**ACTION ITEM**
Find and copy every line in the records that includes the string "bmesh".
(GIVEN DATA begins)
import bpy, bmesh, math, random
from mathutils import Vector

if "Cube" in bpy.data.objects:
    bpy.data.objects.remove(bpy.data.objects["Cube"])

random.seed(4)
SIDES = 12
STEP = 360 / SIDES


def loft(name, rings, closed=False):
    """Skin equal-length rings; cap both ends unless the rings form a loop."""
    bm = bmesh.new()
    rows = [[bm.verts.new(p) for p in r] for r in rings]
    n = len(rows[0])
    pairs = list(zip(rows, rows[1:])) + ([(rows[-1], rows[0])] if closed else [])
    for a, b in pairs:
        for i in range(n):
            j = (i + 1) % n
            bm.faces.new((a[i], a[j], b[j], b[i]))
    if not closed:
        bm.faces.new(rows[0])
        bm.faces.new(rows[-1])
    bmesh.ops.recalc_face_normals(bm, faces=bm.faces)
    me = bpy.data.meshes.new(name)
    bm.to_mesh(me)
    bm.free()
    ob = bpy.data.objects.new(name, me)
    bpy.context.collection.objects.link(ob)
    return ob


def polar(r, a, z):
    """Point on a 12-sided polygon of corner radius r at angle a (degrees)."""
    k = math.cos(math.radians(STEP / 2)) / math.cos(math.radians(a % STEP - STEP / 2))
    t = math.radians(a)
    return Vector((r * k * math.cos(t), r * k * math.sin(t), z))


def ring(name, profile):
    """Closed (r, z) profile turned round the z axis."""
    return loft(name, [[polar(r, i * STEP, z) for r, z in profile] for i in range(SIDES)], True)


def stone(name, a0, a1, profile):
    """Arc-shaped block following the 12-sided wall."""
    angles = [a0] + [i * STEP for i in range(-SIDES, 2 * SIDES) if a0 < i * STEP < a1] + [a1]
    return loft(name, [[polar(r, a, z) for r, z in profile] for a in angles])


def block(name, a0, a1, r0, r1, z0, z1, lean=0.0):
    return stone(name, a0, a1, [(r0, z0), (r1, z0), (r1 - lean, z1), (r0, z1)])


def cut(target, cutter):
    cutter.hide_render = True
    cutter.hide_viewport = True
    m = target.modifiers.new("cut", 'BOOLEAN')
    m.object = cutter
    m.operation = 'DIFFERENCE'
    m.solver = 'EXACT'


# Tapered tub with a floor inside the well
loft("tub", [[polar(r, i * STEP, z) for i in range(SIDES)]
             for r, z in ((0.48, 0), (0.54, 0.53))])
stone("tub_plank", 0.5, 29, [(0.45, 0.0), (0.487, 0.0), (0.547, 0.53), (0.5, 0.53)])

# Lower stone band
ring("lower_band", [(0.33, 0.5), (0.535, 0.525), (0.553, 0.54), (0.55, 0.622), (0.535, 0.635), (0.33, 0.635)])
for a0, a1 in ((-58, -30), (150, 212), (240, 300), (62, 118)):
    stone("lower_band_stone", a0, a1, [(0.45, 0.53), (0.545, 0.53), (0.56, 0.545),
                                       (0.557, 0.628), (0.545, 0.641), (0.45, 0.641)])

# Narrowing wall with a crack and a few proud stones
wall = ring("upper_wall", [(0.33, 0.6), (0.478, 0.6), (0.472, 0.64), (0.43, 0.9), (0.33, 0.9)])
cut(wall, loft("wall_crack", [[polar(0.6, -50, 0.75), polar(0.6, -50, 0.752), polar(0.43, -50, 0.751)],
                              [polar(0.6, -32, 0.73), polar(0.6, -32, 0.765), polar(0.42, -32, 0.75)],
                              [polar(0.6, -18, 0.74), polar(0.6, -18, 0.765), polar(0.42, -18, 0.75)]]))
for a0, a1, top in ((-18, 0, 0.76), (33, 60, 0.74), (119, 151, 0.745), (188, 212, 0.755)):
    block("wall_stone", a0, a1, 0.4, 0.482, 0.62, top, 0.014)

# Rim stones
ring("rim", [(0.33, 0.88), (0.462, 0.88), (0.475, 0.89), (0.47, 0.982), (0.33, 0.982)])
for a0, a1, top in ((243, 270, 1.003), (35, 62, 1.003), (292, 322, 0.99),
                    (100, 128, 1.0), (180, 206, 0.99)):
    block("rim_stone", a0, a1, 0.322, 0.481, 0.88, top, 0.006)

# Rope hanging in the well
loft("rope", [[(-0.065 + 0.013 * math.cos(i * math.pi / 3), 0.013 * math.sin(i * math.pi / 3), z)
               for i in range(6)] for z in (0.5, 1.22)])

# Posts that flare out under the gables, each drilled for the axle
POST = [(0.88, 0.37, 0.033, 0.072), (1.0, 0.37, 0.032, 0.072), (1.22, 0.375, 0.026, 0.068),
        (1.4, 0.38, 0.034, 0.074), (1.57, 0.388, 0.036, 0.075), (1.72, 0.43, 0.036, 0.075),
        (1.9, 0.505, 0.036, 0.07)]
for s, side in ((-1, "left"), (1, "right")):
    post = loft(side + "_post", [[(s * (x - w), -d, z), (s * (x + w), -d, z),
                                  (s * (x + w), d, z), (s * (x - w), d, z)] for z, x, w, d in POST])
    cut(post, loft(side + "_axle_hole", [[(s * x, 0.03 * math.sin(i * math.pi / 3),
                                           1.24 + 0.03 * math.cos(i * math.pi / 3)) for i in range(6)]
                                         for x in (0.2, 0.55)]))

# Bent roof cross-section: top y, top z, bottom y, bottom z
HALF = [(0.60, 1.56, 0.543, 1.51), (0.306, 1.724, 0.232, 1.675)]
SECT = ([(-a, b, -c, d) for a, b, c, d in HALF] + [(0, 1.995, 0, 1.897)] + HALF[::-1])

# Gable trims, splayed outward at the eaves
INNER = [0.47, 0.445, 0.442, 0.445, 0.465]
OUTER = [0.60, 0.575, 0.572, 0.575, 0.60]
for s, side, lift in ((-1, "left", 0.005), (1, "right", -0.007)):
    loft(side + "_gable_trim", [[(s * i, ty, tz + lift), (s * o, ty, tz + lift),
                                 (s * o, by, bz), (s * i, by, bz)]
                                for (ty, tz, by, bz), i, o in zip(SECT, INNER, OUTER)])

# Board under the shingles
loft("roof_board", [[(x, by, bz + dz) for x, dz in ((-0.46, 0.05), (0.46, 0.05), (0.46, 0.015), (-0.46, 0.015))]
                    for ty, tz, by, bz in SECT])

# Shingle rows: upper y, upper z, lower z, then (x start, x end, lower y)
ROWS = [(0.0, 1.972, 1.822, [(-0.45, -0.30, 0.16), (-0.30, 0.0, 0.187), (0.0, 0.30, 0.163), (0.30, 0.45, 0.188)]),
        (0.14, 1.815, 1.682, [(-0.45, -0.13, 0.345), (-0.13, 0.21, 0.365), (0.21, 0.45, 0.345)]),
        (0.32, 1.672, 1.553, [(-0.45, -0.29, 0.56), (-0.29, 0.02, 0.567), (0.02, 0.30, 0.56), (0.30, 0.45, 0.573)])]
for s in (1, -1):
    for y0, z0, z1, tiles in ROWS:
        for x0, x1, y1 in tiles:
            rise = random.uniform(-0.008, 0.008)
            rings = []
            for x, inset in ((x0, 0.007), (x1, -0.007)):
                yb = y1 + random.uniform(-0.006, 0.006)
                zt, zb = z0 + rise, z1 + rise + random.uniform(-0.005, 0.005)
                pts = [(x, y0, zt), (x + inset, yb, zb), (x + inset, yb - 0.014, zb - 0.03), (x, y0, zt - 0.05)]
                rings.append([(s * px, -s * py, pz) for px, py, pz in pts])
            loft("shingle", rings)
(GIVEN DATA ends)
**SOLUTION TO THIS EXERCISE**
import bpy, bmesh, math, random
    bm = bmesh.new()
    bmesh.ops.recalc_face_normals(bm, faces=bm.faces)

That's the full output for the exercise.